The gorge was little known for a long time, as it was not fully revealed until after the Kárahnjúkar Power Plant was put into use and the water level in Jökulsá á Dal (Jökla) decreased. Then the beauty of the canyon was discovered, and awestruck visitors and social media did the rest!

What else do I need to know?

The canyon rocks may be slippery, so wear appropriate footwear.

From May 1 to June 10, pink-footed geese nest in the area of Stuðlagil. During that time, visitors need to stay within marked walking paths and give the birds enough space.

Services in the immediate area are limited, but food, camping and some accommodations are possible. See the official Stuðlagil Canyon and Jökuldalur website for more details.

What else should I see in the area?

We can also recommend:

Rjúkandi waterfall, also known as Rjúkandafoss: Park your car here and take the short walk to this lovely waterfall, by the Ring Road just 3 km (2 miles) east of Skjöldólfsstaðir.

Sænautasel farm: For a rustic slice of old Iceland, drop by this farm in summer for pancakes and coffee in the turf buildings, or lakeside camping amid serene nature. It’s on road F907, but if you’re driving from the north, the road is usually passable in summer in regular vehicles (it’s 4.3 km / 2 miles from the turn-off).

Möðrudalur farm: Another very special place, this is the highest settled farm in Iceland, serving as a gateway to the highlands. The family that owns the farm operates a tourism service called Fjalladýrð, offering tours, farm-fresh meals, and a range of accommodation here (from camping to hotel-standard rooms).

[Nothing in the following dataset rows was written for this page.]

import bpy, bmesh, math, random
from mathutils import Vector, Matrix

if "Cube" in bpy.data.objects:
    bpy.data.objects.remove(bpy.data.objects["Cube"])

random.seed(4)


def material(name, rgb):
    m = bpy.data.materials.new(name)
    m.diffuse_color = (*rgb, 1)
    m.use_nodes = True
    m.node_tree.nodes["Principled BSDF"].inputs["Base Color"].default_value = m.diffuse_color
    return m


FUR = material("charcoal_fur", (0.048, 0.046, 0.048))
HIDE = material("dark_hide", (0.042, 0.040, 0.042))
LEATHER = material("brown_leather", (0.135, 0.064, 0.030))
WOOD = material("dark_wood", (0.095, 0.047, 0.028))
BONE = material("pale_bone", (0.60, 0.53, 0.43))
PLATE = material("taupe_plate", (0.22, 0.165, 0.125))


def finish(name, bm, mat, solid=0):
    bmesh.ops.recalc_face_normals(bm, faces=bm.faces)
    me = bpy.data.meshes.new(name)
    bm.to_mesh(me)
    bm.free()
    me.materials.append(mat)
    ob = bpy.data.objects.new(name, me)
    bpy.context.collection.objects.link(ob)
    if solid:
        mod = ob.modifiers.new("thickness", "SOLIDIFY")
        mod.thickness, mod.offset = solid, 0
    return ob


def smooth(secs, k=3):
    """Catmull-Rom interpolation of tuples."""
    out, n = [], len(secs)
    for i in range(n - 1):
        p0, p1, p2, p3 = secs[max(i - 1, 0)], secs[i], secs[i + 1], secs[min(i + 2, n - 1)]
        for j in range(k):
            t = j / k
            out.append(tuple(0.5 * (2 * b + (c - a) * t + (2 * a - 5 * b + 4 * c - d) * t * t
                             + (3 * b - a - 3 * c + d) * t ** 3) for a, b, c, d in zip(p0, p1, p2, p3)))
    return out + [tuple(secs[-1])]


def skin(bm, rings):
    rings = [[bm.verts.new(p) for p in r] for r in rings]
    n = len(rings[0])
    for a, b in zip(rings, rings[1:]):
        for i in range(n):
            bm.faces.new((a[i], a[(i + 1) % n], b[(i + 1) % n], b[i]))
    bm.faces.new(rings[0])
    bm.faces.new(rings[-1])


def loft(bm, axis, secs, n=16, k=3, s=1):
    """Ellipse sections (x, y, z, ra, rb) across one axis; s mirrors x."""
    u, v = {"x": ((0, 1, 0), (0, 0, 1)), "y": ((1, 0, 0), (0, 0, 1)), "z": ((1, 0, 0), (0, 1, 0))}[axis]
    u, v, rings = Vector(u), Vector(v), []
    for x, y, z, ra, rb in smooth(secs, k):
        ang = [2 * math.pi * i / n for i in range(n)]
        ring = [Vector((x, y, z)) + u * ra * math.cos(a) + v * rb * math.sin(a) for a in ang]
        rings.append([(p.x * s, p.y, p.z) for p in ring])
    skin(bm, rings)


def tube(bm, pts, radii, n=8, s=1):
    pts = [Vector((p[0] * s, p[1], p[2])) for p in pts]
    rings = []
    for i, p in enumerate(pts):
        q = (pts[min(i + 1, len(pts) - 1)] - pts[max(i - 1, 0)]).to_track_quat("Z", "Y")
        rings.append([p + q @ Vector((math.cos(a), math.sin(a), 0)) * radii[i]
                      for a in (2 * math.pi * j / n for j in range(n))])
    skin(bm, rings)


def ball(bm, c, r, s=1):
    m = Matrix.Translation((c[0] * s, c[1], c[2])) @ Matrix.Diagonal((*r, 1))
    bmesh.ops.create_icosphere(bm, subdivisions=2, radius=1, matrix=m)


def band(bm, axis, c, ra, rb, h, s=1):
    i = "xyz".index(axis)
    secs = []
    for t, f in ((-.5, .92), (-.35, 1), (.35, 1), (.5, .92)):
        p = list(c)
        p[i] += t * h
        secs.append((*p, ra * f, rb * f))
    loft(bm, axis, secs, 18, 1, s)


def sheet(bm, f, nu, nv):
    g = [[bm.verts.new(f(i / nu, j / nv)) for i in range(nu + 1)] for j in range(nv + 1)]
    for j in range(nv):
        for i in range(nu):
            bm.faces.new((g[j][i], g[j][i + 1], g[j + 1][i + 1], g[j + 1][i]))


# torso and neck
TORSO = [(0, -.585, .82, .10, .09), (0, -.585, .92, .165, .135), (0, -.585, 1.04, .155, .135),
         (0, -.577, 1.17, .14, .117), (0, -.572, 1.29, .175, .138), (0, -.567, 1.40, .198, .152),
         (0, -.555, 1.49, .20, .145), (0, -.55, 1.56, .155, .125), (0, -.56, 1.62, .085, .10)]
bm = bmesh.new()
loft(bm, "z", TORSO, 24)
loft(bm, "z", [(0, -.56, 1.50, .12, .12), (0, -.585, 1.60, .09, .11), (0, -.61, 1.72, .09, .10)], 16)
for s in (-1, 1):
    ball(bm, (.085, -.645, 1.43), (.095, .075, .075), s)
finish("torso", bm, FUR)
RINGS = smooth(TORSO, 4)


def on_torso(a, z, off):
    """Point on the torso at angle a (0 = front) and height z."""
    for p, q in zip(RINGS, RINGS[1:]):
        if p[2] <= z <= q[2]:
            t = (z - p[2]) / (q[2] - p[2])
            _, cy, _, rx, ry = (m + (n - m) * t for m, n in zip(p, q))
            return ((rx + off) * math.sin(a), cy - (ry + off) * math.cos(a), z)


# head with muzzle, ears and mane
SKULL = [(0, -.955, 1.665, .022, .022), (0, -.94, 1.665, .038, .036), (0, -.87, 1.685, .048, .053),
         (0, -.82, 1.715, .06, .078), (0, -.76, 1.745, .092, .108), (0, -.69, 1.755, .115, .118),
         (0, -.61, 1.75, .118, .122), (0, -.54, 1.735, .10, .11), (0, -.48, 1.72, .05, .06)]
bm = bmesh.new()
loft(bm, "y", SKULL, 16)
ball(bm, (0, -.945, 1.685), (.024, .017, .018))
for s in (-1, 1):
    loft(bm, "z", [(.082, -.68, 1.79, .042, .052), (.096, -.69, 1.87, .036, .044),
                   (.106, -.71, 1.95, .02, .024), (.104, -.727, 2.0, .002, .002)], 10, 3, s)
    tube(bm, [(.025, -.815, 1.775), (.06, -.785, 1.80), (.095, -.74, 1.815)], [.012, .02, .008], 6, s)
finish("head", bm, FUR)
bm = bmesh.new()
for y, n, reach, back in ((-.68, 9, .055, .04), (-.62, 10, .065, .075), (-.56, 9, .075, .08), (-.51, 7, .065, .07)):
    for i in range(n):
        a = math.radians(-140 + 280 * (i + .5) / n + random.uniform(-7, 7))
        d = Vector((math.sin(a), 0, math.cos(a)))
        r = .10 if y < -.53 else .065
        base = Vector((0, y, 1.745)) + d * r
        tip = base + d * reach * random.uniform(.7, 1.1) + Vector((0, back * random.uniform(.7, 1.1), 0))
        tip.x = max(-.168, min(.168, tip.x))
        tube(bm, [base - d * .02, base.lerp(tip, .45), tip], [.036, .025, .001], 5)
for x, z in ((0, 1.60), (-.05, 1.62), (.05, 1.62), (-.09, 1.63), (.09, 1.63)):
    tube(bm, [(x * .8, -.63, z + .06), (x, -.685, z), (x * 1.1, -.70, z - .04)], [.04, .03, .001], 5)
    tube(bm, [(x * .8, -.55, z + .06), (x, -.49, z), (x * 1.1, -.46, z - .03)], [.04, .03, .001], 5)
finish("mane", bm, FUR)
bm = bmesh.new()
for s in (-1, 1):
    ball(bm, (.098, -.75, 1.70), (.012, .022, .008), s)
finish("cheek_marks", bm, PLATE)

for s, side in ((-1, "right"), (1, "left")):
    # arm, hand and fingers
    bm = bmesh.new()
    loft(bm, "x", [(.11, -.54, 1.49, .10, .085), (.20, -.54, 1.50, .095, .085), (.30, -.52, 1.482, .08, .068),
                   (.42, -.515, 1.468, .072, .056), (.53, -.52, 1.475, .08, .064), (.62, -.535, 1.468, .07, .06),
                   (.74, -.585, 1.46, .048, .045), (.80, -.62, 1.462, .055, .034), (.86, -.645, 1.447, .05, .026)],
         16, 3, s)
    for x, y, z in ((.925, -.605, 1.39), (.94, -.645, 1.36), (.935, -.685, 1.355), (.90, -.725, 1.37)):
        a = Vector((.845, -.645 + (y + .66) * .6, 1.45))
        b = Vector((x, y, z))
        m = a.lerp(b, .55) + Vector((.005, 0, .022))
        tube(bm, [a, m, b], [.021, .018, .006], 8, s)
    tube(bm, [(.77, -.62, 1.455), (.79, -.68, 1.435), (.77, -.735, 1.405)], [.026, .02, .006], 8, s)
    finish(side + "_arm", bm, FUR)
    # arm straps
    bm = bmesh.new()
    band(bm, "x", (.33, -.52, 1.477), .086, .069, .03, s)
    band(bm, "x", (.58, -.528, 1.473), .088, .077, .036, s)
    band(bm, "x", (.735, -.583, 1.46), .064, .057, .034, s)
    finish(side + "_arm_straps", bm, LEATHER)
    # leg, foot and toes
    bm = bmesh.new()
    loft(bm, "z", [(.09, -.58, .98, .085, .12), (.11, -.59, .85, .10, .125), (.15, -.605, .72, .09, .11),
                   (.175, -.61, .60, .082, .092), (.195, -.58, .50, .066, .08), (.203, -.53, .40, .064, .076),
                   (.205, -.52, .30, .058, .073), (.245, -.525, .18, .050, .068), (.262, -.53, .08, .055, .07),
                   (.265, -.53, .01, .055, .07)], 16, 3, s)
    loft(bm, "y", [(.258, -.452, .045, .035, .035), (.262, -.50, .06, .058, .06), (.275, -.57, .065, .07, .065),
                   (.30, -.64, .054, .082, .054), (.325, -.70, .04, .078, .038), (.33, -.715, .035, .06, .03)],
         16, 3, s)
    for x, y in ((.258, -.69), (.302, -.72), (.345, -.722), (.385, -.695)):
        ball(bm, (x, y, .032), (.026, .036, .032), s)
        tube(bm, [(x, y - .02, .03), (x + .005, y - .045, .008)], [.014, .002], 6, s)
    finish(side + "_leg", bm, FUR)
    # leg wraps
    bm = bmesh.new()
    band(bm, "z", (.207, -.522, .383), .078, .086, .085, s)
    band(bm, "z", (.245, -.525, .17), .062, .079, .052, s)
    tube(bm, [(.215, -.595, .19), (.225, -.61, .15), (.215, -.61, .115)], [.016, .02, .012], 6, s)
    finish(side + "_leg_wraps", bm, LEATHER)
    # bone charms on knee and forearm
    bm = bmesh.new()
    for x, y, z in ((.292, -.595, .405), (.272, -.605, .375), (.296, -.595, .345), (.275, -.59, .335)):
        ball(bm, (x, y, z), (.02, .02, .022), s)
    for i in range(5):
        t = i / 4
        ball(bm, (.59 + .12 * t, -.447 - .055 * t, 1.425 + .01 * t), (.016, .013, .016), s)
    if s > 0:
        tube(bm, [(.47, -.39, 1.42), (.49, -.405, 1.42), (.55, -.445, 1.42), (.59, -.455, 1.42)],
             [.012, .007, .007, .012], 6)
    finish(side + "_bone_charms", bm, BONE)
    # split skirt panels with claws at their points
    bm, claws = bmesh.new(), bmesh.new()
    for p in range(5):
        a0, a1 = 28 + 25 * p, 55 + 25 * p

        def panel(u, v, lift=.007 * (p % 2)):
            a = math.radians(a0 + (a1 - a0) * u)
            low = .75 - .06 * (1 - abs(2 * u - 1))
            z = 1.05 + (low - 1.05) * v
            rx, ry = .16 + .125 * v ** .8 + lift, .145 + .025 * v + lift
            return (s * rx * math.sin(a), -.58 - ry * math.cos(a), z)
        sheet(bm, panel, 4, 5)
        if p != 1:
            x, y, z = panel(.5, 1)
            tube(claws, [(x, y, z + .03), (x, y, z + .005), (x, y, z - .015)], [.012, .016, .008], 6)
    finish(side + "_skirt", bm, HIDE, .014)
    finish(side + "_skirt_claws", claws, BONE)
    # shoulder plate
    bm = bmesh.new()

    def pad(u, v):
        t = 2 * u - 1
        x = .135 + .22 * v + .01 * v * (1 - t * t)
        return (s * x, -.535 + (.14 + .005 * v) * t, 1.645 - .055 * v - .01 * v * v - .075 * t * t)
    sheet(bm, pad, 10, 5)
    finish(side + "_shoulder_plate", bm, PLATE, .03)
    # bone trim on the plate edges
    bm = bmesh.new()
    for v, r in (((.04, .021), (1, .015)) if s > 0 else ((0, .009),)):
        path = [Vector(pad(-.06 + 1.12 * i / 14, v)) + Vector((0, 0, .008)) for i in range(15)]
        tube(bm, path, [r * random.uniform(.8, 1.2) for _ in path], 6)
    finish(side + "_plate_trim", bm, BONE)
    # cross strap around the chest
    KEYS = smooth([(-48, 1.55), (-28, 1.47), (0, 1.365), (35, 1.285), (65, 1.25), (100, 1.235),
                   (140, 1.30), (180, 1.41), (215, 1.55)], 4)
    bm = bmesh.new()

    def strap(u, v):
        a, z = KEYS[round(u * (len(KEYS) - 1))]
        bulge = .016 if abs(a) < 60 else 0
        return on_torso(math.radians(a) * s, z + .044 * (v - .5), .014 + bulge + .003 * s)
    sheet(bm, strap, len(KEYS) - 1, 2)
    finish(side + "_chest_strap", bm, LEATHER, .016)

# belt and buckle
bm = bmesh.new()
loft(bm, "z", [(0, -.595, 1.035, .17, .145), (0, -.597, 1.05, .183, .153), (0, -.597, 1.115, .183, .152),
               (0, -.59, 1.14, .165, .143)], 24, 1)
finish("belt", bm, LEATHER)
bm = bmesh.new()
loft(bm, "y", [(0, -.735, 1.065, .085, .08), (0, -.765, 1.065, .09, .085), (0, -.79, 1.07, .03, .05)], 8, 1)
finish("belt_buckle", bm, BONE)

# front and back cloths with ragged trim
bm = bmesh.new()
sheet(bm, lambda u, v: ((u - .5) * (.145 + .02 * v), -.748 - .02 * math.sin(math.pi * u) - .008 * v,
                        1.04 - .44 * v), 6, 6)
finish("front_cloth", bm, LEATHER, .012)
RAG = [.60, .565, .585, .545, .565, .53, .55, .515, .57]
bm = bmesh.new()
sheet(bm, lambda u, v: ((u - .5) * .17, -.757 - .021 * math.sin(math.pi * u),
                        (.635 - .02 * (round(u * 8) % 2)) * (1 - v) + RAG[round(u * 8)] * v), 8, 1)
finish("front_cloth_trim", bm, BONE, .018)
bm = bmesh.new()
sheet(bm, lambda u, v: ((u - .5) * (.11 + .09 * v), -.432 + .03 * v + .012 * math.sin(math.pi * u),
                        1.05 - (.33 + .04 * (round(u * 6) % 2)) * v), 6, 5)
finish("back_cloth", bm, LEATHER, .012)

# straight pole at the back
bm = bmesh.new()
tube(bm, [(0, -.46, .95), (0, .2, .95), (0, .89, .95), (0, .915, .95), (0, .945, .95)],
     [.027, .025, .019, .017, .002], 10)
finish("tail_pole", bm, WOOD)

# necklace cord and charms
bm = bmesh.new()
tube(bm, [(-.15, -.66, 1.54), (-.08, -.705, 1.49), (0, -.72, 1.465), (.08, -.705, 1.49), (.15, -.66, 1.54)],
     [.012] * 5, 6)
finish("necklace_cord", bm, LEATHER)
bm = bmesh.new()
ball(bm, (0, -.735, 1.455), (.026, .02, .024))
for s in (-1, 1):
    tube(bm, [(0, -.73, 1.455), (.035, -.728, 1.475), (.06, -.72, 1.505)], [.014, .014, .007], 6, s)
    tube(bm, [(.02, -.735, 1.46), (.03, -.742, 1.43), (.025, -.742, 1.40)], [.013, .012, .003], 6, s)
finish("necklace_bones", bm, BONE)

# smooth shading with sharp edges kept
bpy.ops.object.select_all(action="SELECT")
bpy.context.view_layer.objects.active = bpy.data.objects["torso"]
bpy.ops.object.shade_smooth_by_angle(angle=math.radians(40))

Vopnafjörður: If you like your fjord towns scenic and almost-undiscovered, Vopnafjörður is a great option. Head north off Hwy 1 at Rte 85 to explore fun rock formations, bird-filled cliffs, a fantastic folk museum and an awesome swimming pool.